The Department of Mines and Petroleum has reached a milestone with the reduction of the number of pending tenement applications to fewer than 10,000.
This achievement comes about two years after the tenement backlog peaked at 18,727 pending applications, in February 2007.
It is the first time in 10 years that the backlog has fallen below 10,000 pending applications.
Department of Mines and Petroleum Mineral Titles Director Roy Burton said staff in its nine regional centres and Perth office had worked hard to clear the backlog.
“We’re confident that we’ll continue to reduce the backlog and streamline our approvals processes,” he said.
“There has been a lot of work behind the scenes improving our internal databases while our diligent mining registrars and tenure officers have been dealing with record numbers of applications.
“From 2004 to 2008, the department received 22,871 tenement applications. In the preceding four-year period the department received only 13,581.”
Mr Burton said the spike in applications was a result of changes to the Mining Act that came into effect in 2006.
Two of the changes were the introduction of the need to demonstrate that mineralisation had been discovered before a mining lease could be applied for, and longer terms for exploration titles.
Also, a one-year reversion option was made available to the applicants for 7700 mining leases, to encourage a return to exploration titles.
Another change to the legislation meant proponents could apply to explore a maximum of 200 blocks of land instead of 70 blocks.
“This meant that from February 2006 to February 2007, the department received more than 6630 prospecting and exploration licence applications and only 22 mining lease applications,” Mr Burton said.
This year marks the start of reviewing the amended legislation by canvassing industry about how the changes to the Act have affected their current and proposed operations.
Mr Burton said Western Australia had the largest mineral titles system in Australia, if not the world, and the changes to the Act had made it the most effective mining legislation in Australia.
“Our statistics show the department is making good progress through the tenement backlog and I expect that we will continue to improve our processes and reach more milestones in the years ahead,” he said.
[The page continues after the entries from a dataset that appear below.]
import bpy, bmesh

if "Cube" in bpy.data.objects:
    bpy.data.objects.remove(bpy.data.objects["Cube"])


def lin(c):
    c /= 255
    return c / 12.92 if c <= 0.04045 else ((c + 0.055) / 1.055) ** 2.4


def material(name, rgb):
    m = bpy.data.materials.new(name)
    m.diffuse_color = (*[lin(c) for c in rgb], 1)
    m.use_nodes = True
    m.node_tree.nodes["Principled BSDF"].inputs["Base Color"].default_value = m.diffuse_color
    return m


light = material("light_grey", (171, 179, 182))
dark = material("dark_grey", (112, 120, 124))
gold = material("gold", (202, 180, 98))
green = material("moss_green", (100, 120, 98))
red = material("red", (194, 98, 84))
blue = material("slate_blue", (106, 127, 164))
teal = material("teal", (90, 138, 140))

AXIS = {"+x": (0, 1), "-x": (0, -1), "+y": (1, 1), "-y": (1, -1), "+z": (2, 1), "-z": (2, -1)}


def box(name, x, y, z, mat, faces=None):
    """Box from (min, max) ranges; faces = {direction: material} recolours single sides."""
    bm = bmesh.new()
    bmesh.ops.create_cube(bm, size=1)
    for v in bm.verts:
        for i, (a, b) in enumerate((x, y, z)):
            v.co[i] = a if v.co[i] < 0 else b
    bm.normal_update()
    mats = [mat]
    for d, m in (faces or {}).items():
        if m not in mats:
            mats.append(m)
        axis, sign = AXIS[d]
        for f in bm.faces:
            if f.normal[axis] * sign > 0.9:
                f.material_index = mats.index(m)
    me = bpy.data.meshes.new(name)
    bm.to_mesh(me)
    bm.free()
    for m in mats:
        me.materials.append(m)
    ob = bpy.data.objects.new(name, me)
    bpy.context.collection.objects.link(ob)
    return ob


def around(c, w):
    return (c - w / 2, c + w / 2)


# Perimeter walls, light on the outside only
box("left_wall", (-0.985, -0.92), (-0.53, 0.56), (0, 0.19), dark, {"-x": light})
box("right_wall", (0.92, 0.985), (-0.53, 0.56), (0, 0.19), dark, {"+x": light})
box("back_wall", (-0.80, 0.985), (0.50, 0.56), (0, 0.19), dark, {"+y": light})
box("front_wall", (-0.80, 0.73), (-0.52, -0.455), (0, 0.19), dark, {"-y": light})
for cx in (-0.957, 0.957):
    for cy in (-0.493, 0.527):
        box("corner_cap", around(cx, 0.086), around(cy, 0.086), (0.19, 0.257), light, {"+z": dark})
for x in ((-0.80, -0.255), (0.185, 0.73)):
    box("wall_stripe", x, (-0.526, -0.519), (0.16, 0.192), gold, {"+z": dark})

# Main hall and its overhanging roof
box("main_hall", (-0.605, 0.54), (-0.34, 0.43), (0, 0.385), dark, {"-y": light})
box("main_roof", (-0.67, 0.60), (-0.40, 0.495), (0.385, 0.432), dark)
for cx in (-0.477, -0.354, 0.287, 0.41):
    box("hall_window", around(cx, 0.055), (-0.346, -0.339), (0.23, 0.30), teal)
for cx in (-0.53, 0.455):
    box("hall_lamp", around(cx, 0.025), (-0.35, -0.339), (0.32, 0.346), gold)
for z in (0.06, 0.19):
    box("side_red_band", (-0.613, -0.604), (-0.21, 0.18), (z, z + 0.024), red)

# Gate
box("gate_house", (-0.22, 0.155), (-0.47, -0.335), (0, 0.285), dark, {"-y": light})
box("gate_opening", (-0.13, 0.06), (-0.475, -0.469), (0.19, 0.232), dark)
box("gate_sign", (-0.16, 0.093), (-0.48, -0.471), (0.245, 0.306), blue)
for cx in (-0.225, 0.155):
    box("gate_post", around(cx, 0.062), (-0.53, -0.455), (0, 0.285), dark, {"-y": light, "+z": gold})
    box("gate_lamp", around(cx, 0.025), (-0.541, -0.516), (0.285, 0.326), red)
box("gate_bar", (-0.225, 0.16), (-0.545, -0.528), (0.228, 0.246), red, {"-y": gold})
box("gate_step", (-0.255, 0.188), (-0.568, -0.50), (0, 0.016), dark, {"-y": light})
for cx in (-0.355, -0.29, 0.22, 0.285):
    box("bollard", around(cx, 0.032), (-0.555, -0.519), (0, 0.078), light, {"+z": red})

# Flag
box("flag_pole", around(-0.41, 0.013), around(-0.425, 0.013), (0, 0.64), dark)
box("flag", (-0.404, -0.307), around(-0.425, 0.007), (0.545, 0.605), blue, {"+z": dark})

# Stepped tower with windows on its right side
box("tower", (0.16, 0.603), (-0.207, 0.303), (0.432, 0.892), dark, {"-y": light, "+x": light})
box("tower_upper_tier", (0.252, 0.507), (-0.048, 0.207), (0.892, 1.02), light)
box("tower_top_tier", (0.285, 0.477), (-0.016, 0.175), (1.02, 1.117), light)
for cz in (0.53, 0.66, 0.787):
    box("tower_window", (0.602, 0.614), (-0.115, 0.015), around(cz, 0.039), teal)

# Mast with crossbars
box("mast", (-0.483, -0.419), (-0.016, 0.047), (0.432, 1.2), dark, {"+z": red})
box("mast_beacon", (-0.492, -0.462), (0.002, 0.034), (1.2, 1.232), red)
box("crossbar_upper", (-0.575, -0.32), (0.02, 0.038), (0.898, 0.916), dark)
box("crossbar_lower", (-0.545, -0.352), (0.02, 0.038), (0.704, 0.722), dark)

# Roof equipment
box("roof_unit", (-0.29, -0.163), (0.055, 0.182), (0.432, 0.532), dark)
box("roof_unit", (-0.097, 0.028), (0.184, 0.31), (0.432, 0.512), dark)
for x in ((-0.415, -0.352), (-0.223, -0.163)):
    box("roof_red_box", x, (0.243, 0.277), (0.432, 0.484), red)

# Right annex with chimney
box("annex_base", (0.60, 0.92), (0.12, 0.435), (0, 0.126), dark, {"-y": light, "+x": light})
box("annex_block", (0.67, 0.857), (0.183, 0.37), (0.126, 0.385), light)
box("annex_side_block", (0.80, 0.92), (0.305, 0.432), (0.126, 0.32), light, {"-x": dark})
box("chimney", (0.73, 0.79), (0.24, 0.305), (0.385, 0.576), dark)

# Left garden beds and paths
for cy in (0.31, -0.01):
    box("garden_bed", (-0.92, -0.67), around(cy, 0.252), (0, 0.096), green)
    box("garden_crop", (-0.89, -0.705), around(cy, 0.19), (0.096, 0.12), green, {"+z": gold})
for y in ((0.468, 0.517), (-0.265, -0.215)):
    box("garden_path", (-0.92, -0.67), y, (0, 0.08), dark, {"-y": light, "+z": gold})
*This article was first published in the March/May edition Prospect, published by the Western Australian Government’s Department of Mines and Petroleum (DMP) and Department of State Development (DSD).